(Information supplied begins)

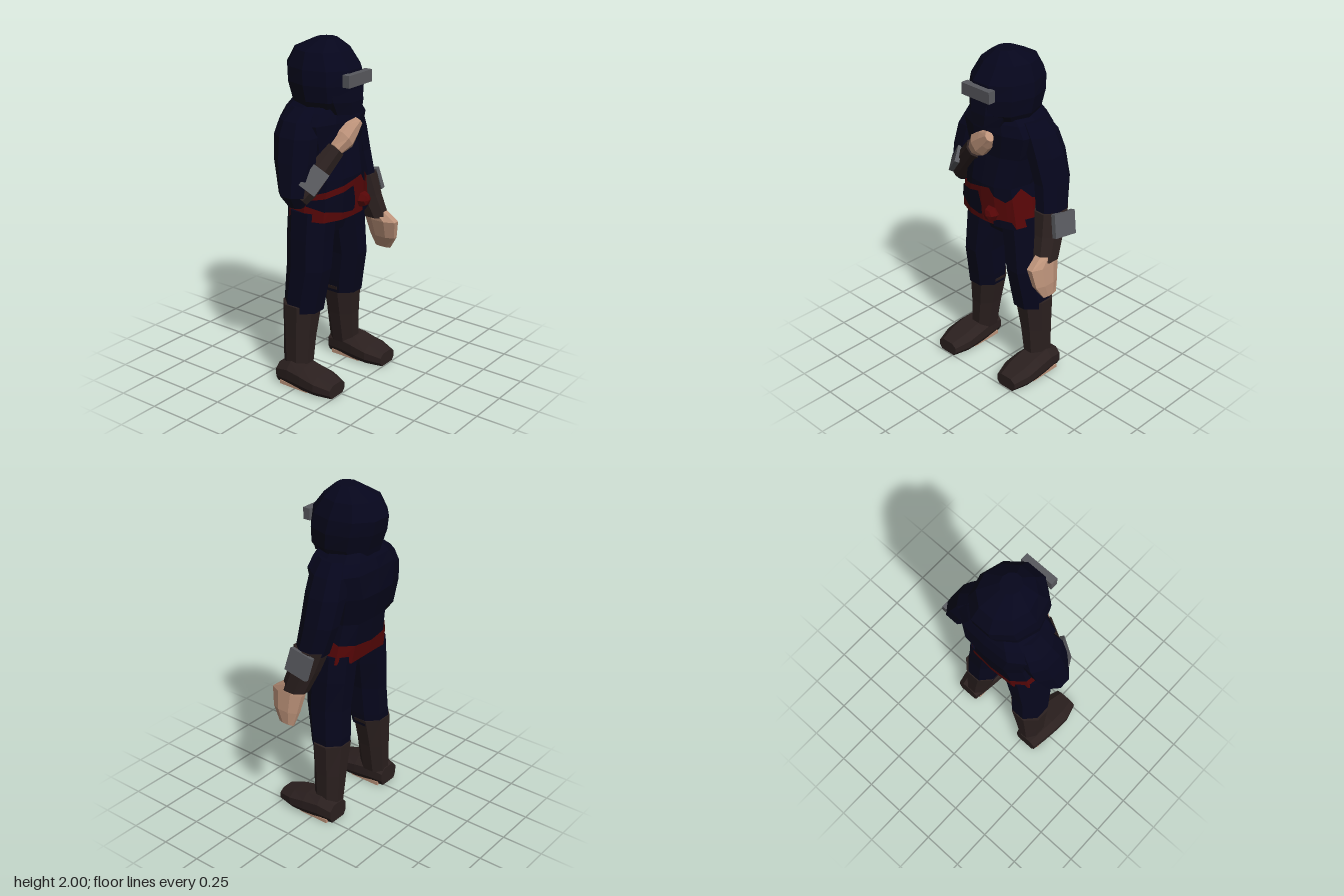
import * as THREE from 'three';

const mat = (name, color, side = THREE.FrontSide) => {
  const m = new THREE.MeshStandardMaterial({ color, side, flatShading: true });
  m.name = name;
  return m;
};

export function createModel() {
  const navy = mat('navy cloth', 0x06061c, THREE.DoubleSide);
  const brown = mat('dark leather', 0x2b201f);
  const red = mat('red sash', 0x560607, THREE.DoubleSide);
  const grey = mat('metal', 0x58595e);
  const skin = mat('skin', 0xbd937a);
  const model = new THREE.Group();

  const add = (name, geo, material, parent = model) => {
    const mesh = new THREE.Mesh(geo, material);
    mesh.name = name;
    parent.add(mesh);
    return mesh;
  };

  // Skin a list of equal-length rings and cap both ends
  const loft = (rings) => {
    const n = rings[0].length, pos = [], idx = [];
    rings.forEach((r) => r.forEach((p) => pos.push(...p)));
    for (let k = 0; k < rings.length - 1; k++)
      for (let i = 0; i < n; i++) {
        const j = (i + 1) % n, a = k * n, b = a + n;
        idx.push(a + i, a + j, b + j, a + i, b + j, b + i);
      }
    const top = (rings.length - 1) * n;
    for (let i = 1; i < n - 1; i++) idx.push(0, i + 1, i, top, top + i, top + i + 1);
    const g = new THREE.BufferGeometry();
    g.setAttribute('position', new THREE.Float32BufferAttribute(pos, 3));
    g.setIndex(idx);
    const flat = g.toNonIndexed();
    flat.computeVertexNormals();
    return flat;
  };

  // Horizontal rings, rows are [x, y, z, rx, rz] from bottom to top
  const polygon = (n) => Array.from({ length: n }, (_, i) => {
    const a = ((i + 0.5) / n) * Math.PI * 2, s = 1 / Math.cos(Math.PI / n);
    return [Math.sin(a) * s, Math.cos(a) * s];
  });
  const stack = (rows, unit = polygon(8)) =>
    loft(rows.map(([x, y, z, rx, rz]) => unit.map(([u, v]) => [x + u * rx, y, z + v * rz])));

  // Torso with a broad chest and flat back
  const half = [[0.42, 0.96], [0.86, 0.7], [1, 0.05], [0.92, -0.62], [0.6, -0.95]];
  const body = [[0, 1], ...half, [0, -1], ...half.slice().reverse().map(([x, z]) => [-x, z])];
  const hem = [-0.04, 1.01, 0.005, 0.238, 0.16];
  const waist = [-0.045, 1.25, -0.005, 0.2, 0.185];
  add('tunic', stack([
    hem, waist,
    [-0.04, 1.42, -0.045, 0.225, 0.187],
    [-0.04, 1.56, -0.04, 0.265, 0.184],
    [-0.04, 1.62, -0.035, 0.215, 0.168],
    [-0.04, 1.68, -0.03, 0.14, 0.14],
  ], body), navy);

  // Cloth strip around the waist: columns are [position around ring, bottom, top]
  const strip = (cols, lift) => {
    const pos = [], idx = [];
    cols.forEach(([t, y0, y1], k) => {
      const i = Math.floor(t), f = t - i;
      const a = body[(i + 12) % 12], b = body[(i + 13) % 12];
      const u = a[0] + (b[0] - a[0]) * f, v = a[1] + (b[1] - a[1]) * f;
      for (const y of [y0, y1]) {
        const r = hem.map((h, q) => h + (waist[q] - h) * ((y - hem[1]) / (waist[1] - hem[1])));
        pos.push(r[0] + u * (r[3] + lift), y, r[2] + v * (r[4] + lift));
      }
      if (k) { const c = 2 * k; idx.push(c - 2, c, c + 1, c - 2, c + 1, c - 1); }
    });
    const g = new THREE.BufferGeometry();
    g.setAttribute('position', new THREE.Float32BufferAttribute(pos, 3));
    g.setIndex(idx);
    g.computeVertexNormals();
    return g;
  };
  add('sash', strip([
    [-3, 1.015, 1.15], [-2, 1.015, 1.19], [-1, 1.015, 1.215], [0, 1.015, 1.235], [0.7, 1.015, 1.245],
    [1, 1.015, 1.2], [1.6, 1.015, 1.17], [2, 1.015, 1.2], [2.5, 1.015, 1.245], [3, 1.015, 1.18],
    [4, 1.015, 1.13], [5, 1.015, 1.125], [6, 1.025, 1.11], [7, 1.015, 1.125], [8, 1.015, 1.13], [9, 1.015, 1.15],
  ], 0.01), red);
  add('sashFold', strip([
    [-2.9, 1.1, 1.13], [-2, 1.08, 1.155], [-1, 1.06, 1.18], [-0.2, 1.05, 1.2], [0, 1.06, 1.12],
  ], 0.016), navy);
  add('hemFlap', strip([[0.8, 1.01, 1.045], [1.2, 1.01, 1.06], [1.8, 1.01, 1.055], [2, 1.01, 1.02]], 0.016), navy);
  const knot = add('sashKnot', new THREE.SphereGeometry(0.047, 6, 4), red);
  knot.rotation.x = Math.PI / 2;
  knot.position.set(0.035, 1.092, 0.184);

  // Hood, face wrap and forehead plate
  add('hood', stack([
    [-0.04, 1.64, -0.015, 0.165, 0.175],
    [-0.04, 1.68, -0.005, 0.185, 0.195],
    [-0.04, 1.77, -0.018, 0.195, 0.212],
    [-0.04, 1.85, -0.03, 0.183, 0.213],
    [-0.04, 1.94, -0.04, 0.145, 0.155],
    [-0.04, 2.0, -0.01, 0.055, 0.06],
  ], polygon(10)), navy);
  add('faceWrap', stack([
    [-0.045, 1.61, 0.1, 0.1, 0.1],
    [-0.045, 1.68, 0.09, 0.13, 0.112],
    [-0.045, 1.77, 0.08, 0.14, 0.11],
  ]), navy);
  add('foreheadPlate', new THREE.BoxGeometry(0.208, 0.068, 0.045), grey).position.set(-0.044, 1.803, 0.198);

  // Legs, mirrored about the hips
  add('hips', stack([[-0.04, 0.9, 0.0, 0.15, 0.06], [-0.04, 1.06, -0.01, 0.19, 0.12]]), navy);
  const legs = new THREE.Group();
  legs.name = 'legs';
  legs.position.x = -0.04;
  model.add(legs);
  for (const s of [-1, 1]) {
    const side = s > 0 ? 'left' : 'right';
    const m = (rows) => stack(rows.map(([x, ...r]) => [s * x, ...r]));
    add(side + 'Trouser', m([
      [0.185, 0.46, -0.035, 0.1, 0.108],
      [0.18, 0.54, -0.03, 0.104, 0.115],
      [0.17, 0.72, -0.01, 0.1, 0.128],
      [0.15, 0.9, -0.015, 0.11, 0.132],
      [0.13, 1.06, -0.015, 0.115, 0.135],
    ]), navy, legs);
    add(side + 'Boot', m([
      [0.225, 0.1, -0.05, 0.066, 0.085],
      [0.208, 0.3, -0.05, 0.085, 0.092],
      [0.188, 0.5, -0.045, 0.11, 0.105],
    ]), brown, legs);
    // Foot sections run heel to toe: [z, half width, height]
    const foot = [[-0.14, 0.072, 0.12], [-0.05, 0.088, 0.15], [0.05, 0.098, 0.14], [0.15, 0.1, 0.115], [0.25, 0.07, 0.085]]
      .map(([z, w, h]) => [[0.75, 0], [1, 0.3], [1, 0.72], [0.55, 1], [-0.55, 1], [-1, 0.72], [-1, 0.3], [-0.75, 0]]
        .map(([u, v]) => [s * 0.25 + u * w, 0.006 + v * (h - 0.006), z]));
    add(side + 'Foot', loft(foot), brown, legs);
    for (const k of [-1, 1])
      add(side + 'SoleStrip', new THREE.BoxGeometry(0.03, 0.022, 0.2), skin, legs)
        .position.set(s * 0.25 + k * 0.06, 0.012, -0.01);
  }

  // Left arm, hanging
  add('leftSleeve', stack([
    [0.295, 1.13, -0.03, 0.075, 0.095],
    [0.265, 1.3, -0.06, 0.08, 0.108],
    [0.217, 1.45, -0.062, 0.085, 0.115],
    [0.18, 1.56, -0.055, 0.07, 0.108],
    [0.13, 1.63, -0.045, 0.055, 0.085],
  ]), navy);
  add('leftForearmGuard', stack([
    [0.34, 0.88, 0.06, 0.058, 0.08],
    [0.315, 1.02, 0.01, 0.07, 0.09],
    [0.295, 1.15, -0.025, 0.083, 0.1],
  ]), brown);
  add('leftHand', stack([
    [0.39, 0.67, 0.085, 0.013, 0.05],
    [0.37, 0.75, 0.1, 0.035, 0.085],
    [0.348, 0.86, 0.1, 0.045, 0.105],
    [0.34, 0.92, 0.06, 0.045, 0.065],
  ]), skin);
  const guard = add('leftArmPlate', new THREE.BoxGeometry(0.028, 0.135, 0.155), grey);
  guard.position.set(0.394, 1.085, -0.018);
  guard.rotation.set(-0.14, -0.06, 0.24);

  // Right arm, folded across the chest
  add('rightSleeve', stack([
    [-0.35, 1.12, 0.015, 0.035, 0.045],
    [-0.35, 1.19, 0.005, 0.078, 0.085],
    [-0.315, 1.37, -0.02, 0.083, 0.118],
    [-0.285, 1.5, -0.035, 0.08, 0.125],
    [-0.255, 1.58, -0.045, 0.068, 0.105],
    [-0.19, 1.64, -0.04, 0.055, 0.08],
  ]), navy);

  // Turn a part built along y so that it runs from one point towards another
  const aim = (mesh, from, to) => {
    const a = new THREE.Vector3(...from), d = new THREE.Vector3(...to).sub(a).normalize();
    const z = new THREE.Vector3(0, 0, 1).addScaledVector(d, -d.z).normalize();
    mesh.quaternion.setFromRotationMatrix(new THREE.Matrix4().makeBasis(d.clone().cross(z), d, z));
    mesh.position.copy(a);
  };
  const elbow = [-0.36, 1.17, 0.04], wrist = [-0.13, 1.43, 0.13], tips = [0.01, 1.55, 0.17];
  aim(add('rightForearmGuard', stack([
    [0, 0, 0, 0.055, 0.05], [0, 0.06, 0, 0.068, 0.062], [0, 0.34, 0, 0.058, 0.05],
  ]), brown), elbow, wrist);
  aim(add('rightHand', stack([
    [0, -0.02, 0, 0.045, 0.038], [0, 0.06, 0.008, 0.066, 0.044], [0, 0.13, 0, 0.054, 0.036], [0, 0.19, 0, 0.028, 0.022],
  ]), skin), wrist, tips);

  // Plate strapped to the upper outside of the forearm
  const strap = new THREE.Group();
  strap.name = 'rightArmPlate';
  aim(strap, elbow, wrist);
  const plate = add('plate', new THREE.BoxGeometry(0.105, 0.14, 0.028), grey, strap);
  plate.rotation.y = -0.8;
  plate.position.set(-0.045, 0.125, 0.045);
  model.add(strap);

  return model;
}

(Information supplied ends)
(Information supplied begins)

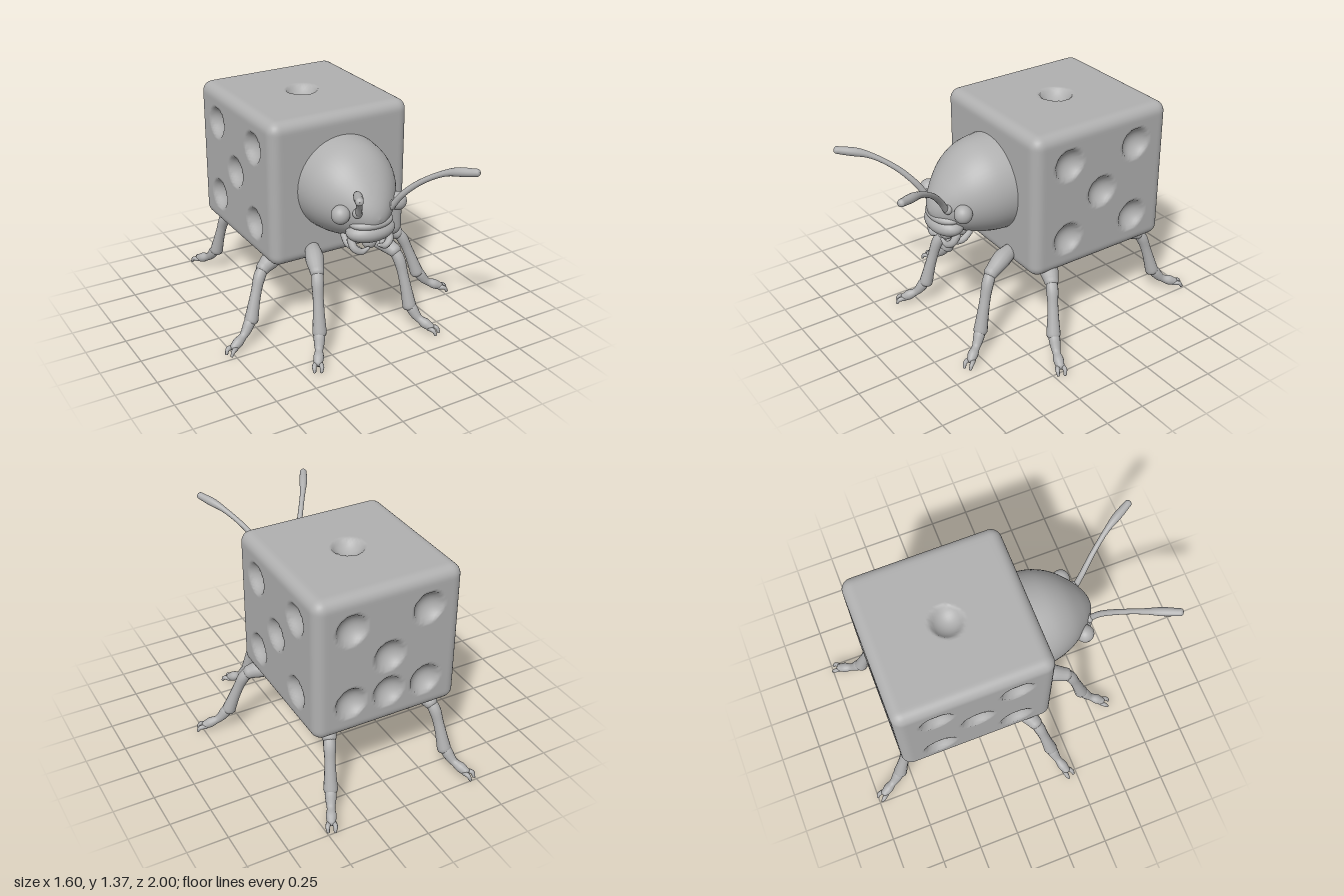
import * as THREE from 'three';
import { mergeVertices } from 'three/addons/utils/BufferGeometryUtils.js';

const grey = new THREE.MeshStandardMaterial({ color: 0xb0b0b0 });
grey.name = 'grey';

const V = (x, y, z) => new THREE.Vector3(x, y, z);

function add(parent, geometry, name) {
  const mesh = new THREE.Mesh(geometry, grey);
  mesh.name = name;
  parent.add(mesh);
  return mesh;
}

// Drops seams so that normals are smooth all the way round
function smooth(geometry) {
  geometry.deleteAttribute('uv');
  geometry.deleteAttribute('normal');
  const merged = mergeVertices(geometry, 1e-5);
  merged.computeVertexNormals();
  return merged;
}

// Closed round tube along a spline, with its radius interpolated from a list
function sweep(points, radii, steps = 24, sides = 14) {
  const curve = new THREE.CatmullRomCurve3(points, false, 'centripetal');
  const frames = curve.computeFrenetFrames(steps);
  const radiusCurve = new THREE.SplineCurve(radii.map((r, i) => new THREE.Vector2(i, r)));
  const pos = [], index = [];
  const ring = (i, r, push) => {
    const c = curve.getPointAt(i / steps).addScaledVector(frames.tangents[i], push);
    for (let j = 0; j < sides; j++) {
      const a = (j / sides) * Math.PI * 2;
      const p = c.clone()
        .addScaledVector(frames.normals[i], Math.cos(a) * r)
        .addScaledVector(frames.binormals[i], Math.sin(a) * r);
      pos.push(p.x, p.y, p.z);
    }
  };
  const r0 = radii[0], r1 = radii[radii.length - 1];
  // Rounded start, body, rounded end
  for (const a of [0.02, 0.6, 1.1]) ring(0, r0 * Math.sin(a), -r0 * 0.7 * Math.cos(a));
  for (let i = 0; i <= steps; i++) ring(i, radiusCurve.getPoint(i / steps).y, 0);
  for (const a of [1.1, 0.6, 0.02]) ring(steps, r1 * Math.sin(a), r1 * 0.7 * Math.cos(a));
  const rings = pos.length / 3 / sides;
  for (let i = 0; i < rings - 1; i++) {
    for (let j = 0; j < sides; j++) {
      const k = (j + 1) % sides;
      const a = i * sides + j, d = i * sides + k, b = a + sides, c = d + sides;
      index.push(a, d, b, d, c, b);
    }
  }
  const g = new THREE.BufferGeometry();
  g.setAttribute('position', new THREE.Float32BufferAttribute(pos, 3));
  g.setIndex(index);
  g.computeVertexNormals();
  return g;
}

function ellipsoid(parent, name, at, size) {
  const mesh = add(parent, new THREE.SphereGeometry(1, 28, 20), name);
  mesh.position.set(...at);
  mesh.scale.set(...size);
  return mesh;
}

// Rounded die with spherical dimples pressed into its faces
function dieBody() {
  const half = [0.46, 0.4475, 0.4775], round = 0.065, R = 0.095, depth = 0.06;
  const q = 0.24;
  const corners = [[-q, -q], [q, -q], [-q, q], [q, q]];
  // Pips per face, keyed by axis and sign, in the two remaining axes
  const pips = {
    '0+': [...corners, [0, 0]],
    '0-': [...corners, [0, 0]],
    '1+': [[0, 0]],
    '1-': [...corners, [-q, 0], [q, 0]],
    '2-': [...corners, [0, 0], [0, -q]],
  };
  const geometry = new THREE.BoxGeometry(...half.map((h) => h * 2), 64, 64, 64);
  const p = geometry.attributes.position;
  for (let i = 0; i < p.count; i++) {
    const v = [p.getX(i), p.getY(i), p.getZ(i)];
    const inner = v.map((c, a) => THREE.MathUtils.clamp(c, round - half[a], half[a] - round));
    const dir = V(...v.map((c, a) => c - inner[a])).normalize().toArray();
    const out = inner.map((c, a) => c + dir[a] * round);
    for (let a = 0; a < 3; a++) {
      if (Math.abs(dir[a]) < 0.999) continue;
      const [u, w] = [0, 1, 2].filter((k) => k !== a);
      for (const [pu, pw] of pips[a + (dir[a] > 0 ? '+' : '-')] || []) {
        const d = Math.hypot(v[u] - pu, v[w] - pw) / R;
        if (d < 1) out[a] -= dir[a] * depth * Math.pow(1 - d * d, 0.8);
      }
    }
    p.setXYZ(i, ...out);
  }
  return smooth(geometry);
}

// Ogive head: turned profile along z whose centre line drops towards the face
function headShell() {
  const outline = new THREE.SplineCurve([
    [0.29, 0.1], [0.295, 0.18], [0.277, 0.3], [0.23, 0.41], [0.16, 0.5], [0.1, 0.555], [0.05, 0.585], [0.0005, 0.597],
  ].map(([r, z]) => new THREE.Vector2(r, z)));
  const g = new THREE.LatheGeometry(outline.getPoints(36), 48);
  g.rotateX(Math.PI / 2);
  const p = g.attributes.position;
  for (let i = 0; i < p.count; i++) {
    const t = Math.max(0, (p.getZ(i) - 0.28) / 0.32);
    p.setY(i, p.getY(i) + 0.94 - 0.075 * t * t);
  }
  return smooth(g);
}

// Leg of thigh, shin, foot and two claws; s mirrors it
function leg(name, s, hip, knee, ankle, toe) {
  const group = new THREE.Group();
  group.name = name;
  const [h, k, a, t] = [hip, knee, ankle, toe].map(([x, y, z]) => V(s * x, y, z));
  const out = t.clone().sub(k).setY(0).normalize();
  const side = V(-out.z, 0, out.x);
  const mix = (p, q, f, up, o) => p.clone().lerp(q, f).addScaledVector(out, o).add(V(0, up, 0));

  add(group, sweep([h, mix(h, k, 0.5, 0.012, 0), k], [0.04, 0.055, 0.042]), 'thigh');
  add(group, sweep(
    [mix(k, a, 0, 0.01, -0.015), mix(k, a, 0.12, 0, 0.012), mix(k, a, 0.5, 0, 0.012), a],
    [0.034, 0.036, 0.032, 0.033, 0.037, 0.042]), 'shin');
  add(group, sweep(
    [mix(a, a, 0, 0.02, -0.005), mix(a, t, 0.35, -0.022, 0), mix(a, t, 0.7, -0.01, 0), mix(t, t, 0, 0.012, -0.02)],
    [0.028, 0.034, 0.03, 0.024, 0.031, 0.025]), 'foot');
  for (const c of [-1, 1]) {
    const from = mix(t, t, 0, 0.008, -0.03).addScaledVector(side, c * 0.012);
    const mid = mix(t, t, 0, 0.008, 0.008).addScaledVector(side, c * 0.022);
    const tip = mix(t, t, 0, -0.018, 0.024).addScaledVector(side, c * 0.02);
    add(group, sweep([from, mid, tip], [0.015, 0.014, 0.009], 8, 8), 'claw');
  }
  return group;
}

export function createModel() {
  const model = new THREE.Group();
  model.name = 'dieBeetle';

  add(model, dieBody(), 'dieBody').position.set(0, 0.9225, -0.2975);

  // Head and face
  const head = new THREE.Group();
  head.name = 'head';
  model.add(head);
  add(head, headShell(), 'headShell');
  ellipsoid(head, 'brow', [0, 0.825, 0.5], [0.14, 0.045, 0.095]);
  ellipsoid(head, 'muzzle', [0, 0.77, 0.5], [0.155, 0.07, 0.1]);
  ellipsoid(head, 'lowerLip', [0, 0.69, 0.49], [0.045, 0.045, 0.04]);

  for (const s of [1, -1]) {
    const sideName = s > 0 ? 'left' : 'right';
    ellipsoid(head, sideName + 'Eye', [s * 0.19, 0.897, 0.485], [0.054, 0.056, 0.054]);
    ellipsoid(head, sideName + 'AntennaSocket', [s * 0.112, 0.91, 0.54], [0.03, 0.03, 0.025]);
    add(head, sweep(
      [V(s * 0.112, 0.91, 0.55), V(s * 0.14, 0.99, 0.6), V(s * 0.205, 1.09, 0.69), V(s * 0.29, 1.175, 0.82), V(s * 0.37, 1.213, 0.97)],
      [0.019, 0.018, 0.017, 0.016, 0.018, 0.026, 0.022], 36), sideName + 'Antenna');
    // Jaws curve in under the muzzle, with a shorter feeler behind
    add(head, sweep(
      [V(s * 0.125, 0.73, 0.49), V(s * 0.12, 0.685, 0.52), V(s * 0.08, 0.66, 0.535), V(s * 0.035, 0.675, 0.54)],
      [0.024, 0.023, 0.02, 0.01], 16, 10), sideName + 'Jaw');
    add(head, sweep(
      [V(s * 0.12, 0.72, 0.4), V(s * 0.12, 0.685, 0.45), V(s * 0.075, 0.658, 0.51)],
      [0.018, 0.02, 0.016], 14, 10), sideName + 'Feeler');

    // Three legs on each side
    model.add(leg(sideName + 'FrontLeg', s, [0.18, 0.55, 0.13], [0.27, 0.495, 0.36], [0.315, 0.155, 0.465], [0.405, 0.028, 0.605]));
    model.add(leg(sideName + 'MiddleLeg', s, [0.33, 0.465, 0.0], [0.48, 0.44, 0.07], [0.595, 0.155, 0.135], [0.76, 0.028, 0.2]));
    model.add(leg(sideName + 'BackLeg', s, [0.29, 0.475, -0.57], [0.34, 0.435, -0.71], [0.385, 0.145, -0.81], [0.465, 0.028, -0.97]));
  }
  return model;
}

(Information supplied ends)

▶ [About this task]:
Find every line above where the word "clone" occurs, and copy that line.

▶ [Your response]:
    mesh.quaternion.setFromRotationMatrix(new THREE.Matrix4().makeBasis(d.clone().cross(z), d, z));
      const p = c.clone()
  const out = t.clone().sub(k).setY(0).normalize();
  const mix = (p, q, f, up, o) => p.clone().lerp(q, f).addScaledVector(out, o).add(V(0, up, 0));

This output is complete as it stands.